The COVID-19 pandemic holds its firm grip on the global economy for a second year in 2021, continuing to cause massive disruptions in labour markets in many countries. The pace at which economic activity resumes depends largely on the extent to which the virus is contained. Every new outbreak brings setbacks, with recovery following different patterns across geographies and sectors. Gains in labour markets made prior to the pandemic are all but wiped out and whatever deficits existed are dampening the prospects for a sustainable recovery in many regions.
Whereas at the beginning of the crisis there were signs that the damage on labour markets could be less than during the financial crisis, this hope has disappeared. A return to pre-pandemic performance remains elusive for much of the world over the coming years. Globally, labour market recovery from the pandemic shock has stalled during 2021, with little progress being made since the fourth quarter of 2020.
In addition, recovery patterns vary significantly across country income groups, thereby further widening gaps between countries and within countries. At the onset of the recovery, employment trends in low- and middle-income countries remained significantly below those observed in richer economies, owing largely to the lower vaccination rates and tighter fiscal space in developing countries.
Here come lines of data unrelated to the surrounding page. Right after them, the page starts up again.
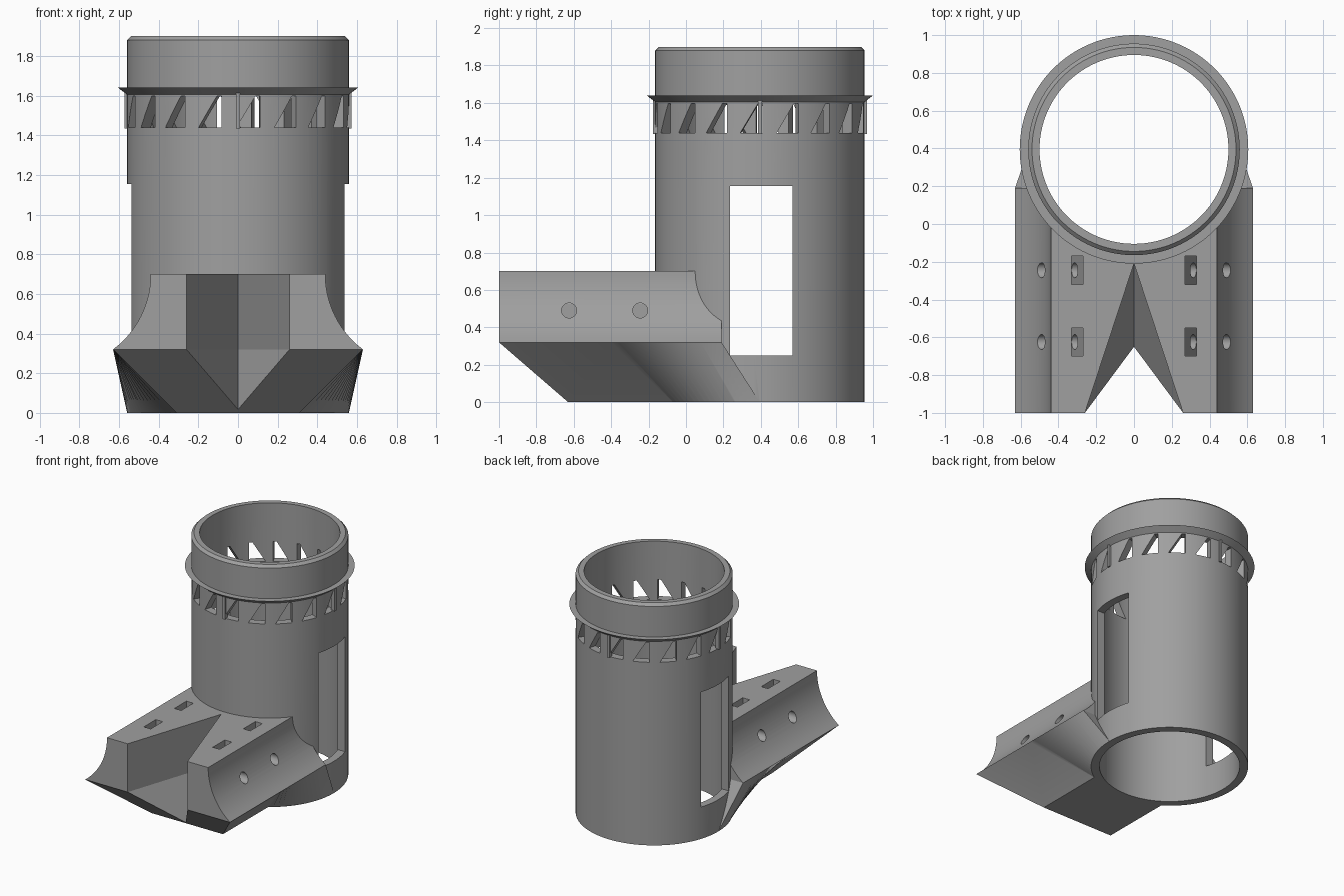
import bpy, bmesh, math
from mathutils import Vector, Matrix

if "Cube" in bpy.data.objects:
    bpy.data.objects.remove(bpy.data.objects["Cube"])

CY, R, BORE = 0.395, 0.56, 0.50   # tube centre, outer and inner radius
SEG = 108

grey = bpy.data.materials.new("plain grey")
grey.diffuse_color = (0.35, 0.35, 0.35, 1)
grey.use_nodes = True
grey.node_tree.nodes["Principled BSDF"].inputs["Base Color"].default_value = grey.diffuse_color


def finish(name, bm):
    bmesh.ops.recalc_face_normals(bm, faces=bm.faces)
    me = bpy.data.meshes.new(name)
    bm.to_mesh(me)
    bm.free()
    ob = bpy.data.objects.new(name, me)
    bpy.context.collection.objects.link(ob)
    me.materials.append(grey)
    return ob


def loft(name, rings):
    """Capped solid through rings of equal point count."""
    bm = bmesh.new()
    vs = [[bm.verts.new(p) for p in ring] for ring in rings]
    n = len(vs[0])
    for a, b in zip(vs, vs[1:]):
        for i in range(n):
            bm.faces.new((a[i], a[(i + 1) % n], b[(i + 1) % n], b[i]))
    bm.faces.new(vs[0])
    bm.faces.new(vs[-1])
    return finish(name, bm)


def hull(name, pts):
    bm = bmesh.new()
    for p in pts:
        bm.verts.new(p)
    bmesh.ops.convex_hull(bm, input=bm.verts)
    return finish(name, bm)


def box(name, x0, x1, y0, y1, z0, z1):
    return hull(name, [(x, y, z) for x in (x0, x1) for y in (y0, y1) for z in (z0, z1)])


def lathe(name, profile):
    return loft(name, [[(r * math.cos(2 * math.pi * i / SEG), CY + r * math.sin(2 * math.pi * i / SEG), z)
                        for i in range(SEG)] for r, z in profile])


def combine(target, tool, op):
    tool.hide_render = True
    m = target.modifiers.new(op, 'BOOLEAN')
    m.operation, m.object, m.solver = op, tool, 'EXACT'
    bpy.context.view_layer.objects.active = target
    bpy.ops.object.modifier_apply(modifier=m.name)
    bpy.data.objects.remove(tool, do_unlink=True)


def around(u, r, z, ang):
    """Point at tangent offset u and radius r, ang measured from the front."""
    p = Matrix.Rotation(ang, 3, 'Z') @ Vector((u, -r, z))
    return p + Vector((0, CY, 0))


# Tube with flared collar and chamfered rim
tube = lathe("tube_with_mount", [(R, 0), (R, 1.605), (0.605, 1.64), (R, 1.6401), (R, 1.88), (0.54, 1.9)])

# Mount block: flat top, concave sides
side = []
for i in range(17):
    z = 0.32 + 0.38 * i / 16
    side.append((0.915 - math.sqrt(0.475 ** 2 - (0.70 - z) ** 2), z))
section = side + [(-x, z) for x, z in reversed(side)]
block = loft("mount_block", [[(x, y, z) for x, z in section] for y in (-1, 0.19)])

# Tapered underside blending into the tube foot
low, high = [(0.31, -0.63, 0)], [(0.63, -1, 0.32)]
a0, N = math.asin(0.465 / R), 16
for i in range(N + 1):
    t = i / N
    a = a0 * (1 - t)
    low.append((0.559 * math.cos(a), CY - 0.559 * math.sin(a), 0))
    high.append((0.63, -0.40 + 0.59 * t, 0.32))
flip = lambda pts: pts + [(-x, y, z) for x, y, z in reversed(pts)]
underside = loft("mount_underside", [flip(low), flip(high)])

combine(block, underside, 'UNION')

# V notch with sloping lower faces
notch = [(0, -0.21, 0.32), (0, -0.65, 0.017), (0, -0.21, 0.8)]
for s in (-1, 1):
    notch += [(s * 0.26, -1, 0.8), (s * 0.26, -1, 0.32)]
combine(block, hull("notch", notch + [(x, y - 0.2, z) for x, y, z in notch]), 'DIFFERENCE')

# Strap slots in the top joined to round side holes
for s in (-1, 1):
    for y in (-0.245, -0.625):
        pts = [(s * x, y + d, z) for d in (-0.075, 0.075)
               for x, z in ((0.27, 0.8), (0.33, 0.8), (0.33, 0.45), (0.27, 0.60))]
        combine(block, hull("strap_slot", pts), 'DIFFERENCE')
        ring = [(0.04 * math.cos(2 * math.pi * i / 24), 0.04 * math.sin(2 * math.pi * i / 24)) for i in range(24)]
        hole = loft("side_hole", [[(s * x, y + a, 0.49 + b) for a, b in ring] for x in (0.30, 0.7)])
        combine(block, hole, 'DIFFERENCE')

combine(tube, block, 'UNION')
combine(tube, lathe("bore", [(BORE, -0.1), (BORE, 2.1)]), 'DIFFERENCE')
combine(tube, box("side_window", -1, 1, 0.235, 0.57, 0.25, 1.155), 'DIFFERENCE')

# Ring of slanted vents
for k in range(18):
    ang = math.radians(5.4 + 20 * k)
    shape = ((-0.06, 1.44), (0.06, 1.44), (0.06, 1.597), (0.035, 1.597))
    combine(tube, hull("vent", [around(u, r, z, ang) for r in (0.42, 0.6) for u, z in shape]), 'DIFFERENCE')

bpy.ops.object.select_all(action='DESELECT')
tube.select_set(True)
bpy.context.view_layer.objects.active = tube
bpy.ops.object.shade_smooth_by_angle(angle=math.radians(20))

# Thin alignment ribs under the collar
for k in range(4):
    hull("alignment_rib", [around(u, r, z, math.pi / 2 * k) for u in (-0.01, 0.01)
                           for r in (0.54, 0.572) for z in (1.435, 1.612)])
The pandemic’s impact has been particularly devastating for developing countries that experience higher levels of inequality, more heterogeneous working conditions, relatively weaker social protection systems, and constricted fiscal space.
Questions that need to be addressed include: Why is the impact of this crisis worse than the impact of other crises, including the financial crisis? What can we learn for the recovery process from earlier crises? What are policies we need to ensure that recovery will happen and lead to long-term transitions in countries so that they become more resilient to future crises? What are the long-term perspective of labour markets?